Examine each line of the data. Copy those that contain the string "spread".

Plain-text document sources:
□ □ □ □ □
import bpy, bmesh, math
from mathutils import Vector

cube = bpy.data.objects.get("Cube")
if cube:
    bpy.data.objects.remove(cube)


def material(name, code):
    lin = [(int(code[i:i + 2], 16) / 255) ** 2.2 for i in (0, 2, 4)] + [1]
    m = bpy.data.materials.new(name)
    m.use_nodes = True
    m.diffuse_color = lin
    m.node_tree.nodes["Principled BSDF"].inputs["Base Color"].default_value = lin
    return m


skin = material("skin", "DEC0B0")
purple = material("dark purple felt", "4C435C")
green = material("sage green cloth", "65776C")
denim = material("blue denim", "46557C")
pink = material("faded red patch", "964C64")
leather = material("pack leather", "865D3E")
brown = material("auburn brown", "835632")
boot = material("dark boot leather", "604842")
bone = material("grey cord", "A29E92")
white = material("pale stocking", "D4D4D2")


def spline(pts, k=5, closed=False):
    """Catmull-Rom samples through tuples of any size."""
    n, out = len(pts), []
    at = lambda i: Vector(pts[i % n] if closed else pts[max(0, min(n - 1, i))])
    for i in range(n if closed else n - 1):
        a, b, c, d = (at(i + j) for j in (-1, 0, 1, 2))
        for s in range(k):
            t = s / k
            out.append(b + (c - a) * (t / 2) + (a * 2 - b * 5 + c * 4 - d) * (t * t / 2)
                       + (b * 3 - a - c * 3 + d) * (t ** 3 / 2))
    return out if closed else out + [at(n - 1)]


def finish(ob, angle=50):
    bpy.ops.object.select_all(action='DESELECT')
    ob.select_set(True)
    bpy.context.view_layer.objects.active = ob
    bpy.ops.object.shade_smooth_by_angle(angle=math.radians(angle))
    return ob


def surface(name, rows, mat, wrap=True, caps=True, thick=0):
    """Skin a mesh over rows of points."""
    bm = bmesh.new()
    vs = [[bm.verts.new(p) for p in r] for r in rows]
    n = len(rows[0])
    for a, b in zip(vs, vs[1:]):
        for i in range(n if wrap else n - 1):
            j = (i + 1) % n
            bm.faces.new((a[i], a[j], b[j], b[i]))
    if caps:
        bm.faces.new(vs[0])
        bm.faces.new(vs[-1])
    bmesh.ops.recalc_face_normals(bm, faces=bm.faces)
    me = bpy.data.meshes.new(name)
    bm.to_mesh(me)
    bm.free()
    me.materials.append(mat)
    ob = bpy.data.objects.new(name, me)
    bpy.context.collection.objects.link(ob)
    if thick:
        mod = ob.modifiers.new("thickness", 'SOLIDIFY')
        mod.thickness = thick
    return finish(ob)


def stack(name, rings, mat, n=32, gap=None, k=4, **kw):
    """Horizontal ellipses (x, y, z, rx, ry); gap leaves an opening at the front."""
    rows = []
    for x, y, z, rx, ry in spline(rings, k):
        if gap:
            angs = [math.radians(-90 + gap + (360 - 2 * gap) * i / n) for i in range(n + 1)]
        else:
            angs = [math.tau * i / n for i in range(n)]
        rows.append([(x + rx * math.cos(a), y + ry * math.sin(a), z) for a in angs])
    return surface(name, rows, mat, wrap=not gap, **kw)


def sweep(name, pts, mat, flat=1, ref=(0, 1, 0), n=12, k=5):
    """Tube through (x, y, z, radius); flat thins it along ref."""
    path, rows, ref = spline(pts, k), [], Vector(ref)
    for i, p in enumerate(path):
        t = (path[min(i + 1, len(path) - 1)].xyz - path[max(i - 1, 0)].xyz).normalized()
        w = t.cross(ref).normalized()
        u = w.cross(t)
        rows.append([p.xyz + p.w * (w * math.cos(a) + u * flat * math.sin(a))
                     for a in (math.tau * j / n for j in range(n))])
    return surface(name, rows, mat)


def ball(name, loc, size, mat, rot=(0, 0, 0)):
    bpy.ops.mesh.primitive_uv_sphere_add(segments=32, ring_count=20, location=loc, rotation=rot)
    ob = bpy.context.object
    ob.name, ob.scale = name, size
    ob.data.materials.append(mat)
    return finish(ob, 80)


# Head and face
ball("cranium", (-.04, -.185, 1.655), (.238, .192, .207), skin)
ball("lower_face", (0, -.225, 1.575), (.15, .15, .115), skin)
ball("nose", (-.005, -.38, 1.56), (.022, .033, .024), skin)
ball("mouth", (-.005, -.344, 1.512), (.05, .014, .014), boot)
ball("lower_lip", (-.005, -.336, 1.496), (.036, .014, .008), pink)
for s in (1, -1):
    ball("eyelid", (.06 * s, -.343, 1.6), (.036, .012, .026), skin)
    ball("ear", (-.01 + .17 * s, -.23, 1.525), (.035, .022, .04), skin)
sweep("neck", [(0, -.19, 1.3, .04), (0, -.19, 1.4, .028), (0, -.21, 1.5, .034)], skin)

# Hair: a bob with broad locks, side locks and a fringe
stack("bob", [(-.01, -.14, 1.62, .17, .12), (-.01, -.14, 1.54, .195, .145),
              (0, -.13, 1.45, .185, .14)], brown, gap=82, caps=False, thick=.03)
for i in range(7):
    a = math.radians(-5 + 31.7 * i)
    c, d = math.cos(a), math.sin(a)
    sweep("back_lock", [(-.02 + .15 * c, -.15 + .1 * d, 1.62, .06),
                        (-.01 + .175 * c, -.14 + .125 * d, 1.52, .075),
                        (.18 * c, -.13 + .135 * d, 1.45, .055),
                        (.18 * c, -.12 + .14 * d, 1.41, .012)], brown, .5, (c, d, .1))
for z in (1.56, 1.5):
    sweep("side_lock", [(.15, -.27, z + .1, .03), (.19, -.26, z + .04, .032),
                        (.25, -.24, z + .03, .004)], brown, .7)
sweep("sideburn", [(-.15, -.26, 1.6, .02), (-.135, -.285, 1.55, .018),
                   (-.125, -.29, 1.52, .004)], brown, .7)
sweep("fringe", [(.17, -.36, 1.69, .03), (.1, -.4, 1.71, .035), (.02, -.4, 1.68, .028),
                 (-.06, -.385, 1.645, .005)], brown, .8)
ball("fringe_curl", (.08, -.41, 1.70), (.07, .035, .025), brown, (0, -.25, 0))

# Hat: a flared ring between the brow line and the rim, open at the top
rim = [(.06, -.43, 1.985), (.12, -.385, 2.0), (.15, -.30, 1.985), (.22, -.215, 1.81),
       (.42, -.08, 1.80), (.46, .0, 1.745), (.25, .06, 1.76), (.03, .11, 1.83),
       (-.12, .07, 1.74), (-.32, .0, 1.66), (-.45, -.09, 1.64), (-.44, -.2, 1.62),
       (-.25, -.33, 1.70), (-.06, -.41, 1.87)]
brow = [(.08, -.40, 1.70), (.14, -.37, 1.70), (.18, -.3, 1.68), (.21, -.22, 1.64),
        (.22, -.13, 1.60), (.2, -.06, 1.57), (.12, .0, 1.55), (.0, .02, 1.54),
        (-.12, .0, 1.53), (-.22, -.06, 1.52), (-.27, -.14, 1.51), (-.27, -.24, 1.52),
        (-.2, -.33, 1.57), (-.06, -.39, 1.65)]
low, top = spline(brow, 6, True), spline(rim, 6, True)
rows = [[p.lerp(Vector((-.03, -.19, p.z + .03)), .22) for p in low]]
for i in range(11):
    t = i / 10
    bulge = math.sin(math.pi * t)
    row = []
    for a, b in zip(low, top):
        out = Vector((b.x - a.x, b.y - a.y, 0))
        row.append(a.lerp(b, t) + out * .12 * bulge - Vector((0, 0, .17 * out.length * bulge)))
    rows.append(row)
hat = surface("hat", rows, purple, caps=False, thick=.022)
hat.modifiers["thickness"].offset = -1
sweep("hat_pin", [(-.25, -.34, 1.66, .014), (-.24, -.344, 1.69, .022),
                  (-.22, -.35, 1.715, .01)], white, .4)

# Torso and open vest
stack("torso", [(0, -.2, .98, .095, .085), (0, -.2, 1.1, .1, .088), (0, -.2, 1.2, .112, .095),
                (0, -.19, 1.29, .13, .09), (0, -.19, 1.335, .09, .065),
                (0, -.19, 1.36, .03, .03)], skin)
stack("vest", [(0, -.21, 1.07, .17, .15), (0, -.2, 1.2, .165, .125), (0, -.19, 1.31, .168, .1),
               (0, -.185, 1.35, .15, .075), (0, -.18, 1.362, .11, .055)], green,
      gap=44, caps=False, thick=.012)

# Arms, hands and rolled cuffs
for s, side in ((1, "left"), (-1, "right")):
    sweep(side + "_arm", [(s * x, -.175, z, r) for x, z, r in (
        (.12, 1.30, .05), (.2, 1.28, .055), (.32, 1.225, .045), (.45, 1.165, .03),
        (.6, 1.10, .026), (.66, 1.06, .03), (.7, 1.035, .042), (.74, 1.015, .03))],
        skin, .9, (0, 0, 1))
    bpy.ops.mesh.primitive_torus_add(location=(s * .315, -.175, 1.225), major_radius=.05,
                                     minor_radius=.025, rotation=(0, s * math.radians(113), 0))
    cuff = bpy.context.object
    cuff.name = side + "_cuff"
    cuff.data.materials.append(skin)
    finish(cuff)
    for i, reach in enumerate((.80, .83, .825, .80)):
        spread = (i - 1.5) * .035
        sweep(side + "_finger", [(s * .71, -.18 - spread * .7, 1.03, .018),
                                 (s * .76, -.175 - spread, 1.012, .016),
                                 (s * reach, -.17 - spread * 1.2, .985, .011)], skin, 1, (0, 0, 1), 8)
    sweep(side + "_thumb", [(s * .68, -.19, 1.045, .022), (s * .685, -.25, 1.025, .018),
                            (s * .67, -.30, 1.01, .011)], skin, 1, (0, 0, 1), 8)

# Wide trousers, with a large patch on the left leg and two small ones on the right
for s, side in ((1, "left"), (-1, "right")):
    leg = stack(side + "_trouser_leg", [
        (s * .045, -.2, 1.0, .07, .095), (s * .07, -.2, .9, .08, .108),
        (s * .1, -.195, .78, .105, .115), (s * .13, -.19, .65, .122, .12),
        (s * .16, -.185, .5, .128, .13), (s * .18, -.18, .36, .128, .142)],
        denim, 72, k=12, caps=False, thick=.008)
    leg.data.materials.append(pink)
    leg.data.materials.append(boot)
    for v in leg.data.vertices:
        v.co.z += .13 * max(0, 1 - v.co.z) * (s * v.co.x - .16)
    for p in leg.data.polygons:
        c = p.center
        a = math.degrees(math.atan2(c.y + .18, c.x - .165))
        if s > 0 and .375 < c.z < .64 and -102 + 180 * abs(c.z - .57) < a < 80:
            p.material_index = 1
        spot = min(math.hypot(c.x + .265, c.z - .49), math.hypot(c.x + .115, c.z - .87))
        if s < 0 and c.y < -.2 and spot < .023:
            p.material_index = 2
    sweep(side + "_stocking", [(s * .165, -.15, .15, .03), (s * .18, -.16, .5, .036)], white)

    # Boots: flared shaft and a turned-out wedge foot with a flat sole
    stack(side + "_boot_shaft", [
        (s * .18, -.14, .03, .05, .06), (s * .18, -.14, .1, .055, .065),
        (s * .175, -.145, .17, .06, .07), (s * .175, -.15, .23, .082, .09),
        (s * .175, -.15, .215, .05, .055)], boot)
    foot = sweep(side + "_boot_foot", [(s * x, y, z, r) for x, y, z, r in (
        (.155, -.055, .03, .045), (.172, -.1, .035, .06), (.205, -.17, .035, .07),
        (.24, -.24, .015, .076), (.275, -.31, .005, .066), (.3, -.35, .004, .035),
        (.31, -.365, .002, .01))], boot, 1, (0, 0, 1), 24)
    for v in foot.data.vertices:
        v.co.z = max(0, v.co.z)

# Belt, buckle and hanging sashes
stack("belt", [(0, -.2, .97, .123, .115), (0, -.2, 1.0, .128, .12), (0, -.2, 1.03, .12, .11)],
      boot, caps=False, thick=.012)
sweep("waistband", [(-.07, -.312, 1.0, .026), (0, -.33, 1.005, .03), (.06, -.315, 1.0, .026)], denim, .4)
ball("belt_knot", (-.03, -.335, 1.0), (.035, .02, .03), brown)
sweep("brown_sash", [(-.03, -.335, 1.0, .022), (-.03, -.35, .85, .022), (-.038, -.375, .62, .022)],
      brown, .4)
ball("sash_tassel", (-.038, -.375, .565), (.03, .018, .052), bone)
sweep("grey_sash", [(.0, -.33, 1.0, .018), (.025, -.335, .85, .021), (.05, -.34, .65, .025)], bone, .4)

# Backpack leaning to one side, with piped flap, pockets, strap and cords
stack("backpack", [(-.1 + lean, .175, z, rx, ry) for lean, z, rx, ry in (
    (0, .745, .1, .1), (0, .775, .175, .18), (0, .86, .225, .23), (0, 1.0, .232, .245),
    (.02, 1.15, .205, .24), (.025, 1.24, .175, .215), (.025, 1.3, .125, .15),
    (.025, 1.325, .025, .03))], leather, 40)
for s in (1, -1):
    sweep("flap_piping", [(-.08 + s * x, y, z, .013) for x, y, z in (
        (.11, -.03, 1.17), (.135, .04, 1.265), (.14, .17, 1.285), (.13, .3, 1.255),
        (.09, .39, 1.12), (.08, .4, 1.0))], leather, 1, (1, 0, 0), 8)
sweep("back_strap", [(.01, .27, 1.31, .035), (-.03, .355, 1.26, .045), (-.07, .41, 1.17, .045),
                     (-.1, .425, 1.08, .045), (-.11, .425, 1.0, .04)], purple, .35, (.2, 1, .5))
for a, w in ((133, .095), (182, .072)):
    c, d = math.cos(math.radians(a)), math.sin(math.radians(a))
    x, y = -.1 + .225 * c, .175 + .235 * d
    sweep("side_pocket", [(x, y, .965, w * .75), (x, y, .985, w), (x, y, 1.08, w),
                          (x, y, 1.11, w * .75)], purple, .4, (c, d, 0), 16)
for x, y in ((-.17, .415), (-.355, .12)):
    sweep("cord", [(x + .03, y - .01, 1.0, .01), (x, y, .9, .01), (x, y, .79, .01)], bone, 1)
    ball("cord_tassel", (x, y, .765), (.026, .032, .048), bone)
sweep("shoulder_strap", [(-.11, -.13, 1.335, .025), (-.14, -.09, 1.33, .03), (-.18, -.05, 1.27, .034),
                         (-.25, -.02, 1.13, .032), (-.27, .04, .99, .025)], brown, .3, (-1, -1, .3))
□ □ □ □ □
ANSWER BOX:
        spread = (i - 1.5) * .035
        sweep(side + "_finger", [(s * .71, -.18 - spread * .7, 1.03, .018),
                                 (s * .76, -.175 - spread, 1.012, .016),
                                 (s * reach, -.17 - spread * 1.2, .985, .011)], skin, 1, (0, 0, 1), 8)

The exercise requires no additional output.